WASHINGTON, Dec. 28 (Xinhua) -- The United States is edging dangerously close to the "fiscal cliff" as lawmakers and the White House show no signs of coming close to a deal.
At issue is whether House Republicans can hammer out an agreement with President Barack Obama on tax increases for higher earners and whether the president can deliver the spending cuts Republicans want.
The two sides have four days to hammer out a deal to avoid the sweeping tax hikes and spending cuts that are due to kick at year's end. Failure to do so will throw the United States back into recession, economists said.
Indeed, failure to reach a deal could mean the loss of nearly 300,000 federal jobs, according to a George Mason University study. Economists predict the loss of scores of private sector jobs should Congress and the White House fail to act.
Those who keep their jobs would still feel the sting. It was reported that a family earning 50,000 dollars to 75,000 dollars a year could see tax hikes of 2,400 dollars next year, and the Tax Policy Center found that nearly 90 percent of households would be impacted if a deal is not reached.
Scott Nystrom, associate economist at Regional Economic Models Inc., said going over the "fiscal cliff" would halt the economic recovery and trigger another recession, echoing similar statements from the non-partisan Congressional Budget Office.
"It would really set us back. It wouldn't look as bad as things were in '09 or '08, but it would be a setback, it would be an end to the recovery," he said, adding that the economy would shrink by about half a percentage point, a sharp drop from the already lukewarm 2 percent growth economists predict for next year.
Whether or not the president hammers out a deal with lawmakers, fear of the "fiscal cliff" has already damaged the world's largest economy, as it continues to struggle toward recovery from the recession that ended in 2009.
The economy has been sliding over the last few months, not only because of the uncertainty that is typical in any election year, but also because of uneasiness over the "fiscal cliff," Nystrom said.
Some companies have put contracts on hold due to uncertainty, he said, and households are unsure what taxes they might have to pay next year, causing them to tighten their belts in an economy driven by consumer spending.

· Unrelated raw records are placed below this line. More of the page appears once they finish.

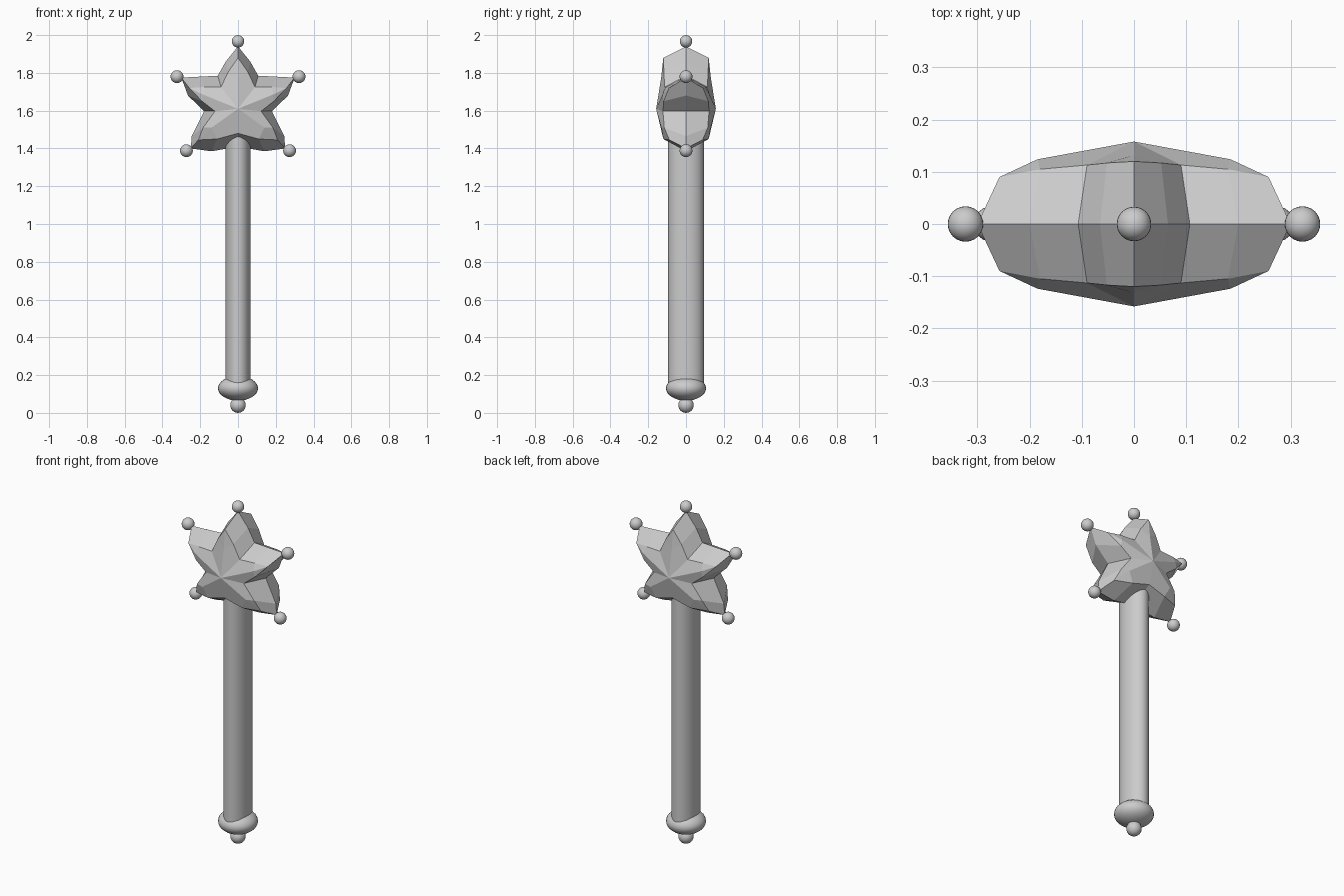
import bpy, bmesh, math

if "Cube" in bpy.data.objects:
    bpy.data.objects.remove(bpy.data.objects["Cube"])

grey = bpy.data.materials.new("plain grey")
grey.diffuse_color = (0.6, 0.6, 0.6, 1)
grey.use_nodes = True
grey.node_tree.nodes["Principled BSDF"].inputs["Base Color"].default_value = grey.diffuse_color


def finish(ob, name, smooth=True):
    ob.name = name
    ob.data.materials.append(grey)
    for p in ob.data.polygons:
        p.use_smooth = smooth
    return ob


def ball(name, loc, size, seg=24, rings=14):
    bpy.ops.mesh.primitive_uv_sphere_add(segments=seg, ring_count=rings, radius=1, location=loc)
    ob = bpy.context.object
    ob.scale = size
    bpy.ops.object.transform_apply(location=False, rotation=False, scale=True)
    return finish(ob, name)


# Oval handle
bpy.ops.mesh.primitive_cylinder_add(vertices=24, radius=1, depth=1.35, location=(0, 0, 0.805))
handle = bpy.context.object
handle.scale = (0.067, 0.094, 1)
bpy.ops.object.transform_apply(location=False, rotation=False, scale=True)
finish(handle, "handle")
bpy.ops.object.shade_smooth_by_angle(angle=math.radians(40))

# Pommel and end bead
ball("pommel", (0, 0, 0.13), (0.106, 0.106, 0.065), 32, 16)
ball("end_bead", (0, 0, 0.041), (0.041, 0.041, 0.041))

# Star: right half of the rim (x, z) and of the raised face (x, depth, z), top to bottom
rim = [(0, 1.94), (0.065, 1.86), (0.107, 1.785), (0.2, 1.78), (0.30, 1.775),
       (0.265, 1.68), (0.18, 1.597), (0.245, 1.465), (0.25, 1.40), (0.14, 1.385), (0, 1.41)]
face = [(0, 0.12, 1.88), (0.052, 0.117, 1.805), (0.09, 0.113, 1.725), (0.18, 0.105, 1.725),
        (0.258, 0.09, 1.72), (0.19, 0.118, 1.65), (0.122, 0.122, 1.597), (0.185, 0.115, 1.51),
        (0.21, 0.088, 1.445), (0.11, 0.12, 1.45), (0, 0.125, 1.48)]
rim += [(-x, z) for x, z in rim[-2:0:-1]]
face += [(-x, y, z) for x, y, z in face[-2:0:-1]]
ridge = [(0, 0.132, 1.77), (0.185, 0.124, 1.685), (0.14, 0.13, 1.51),
         (-0.14, 0.13, 1.51), (-0.185, 0.124, 1.685)]

bm = bmesh.new()
rim_v = [bm.verts.new((x, 0, z)) for x, z in rim]
n = len(rim_v)
for s in (-1, 1):
    ring = [bm.verts.new((x, s * y, z)) for x, y, z in face]
    arms = [bm.verts.new((x, s * y, z)) for x, y, z in ridge]
    centre = bm.verts.new((0, s * 0.158, 1.61))
    for i in range(n):
        j = (i + 1) % n
        bm.faces.new((rim_v[i], rim_v[j], ring[j], ring[i]))
    for k, r in enumerate(arms):
        t = 4 * k
        a, b, tip, c, d = [ring[(t + o) % n] for o in (-2, -1, 0, 1, 2)]
        bm.faces.new((tip, r, b))
        bm.faces.new((tip, c, r))
        bm.faces.new((a, b, r, centre))
        bm.faces.new((c, d, centre, r))
bmesh.ops.recalc_face_normals(bm, faces=bm.faces)
mesh = bpy.data.meshes.new("star")
bm.to_mesh(mesh)
bm.free()
star = bpy.data.objects.new("star", mesh)
bpy.context.collection.objects.link(star)
finish(star, "star", False)

# Beads on the five star points
ball("top_bead", (0, 0, 1.967), (0.033, 0.033, 0.033))
for s, side in ((-1, "left"), (1, "right")):
    ball(side + "_upper_bead", (s * 0.323, 0, 1.78), (0.034, 0.034, 0.034))
    ball(side + "_lower_bead", (s * 0.273, 0, 1.388), (0.034, 0.034, 0.034))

Obama held talks Friday afternoon with House Speaker John Boehner, a Republican, and House Minority Leader Nancy Pelosi, a Democrat, along with Senate Majority Leader Harry Reid, a Democrat, and Senate Minority Leader Mitch McConnell, a Republican, in a last-ditch effort to clinch a deal to avoid the "fiscal cliff."
The talks marked the first face-to-face meeting the president has had with any GOP leader in nearly two weeks. U.S. Congress is expected to continue to work on a deal over the weekend as the clock winds down to the end-of-year deadline.
Appearing Friday morning on NBC's "Today Show," Senate leaders expressed optimism, with Charles Schumer saying he was "hopeful there will be a deal that avoids the worst parts of the fiscal cliff, namely taxes going up on middle-class people."
He was referring to the roughly 2,000 dollars in additional taxes an average middle class family would have to pay if a deal falls though. "The odds are better than people think that there could be," he said.
GOP Senator John Thune on the same show expressed confidence that the two sides would reach an agreement. "I think in the end we'll get a deal," he said.
But Republican Senator Bob Corker, on Friday's "CBS This Morning," said Friday's meeting was "optics to make it look like we're doing something."
"I'm very surprised that the President has not laid out a very specific plan to deal with this," he said. "Candidly, Congress could have done the same. And I think the American people should be disgusted."
WASHINGTON, Dec. 28 (Xinhua) -- U.S. President Barack Obama Friday called on U.S. lawmakers to take "immediate action" to resolve the so-called "fiscal cliff" and spur the economic growth.
Obama struck an optimistic tone at a press conference at the White House after an hour-long meeting with congressional leaders, saying he had a "good and constructive" conversation with these key players in tackling the fiscal challenge. Full story
WASHINGTON, Dec. 28 (Xinhua) -- U.S. President Barack Obama discussed with top congressional leaders in the White House to find possible solutions to the so-called "fiscal cliff" on Friday afternoon, their last-ditch effort to avert the massive tax increases and steep government spending cuts starting on Jan. 1.
Obama hosted the bipartisan leadership of the Congress, including Senate Majority Leader Harry Reid, Senate Minority Leader Mitch McConnell, House Speaker John Boehner and House Minority Leader Nancy Pelosi, the White House said. Full story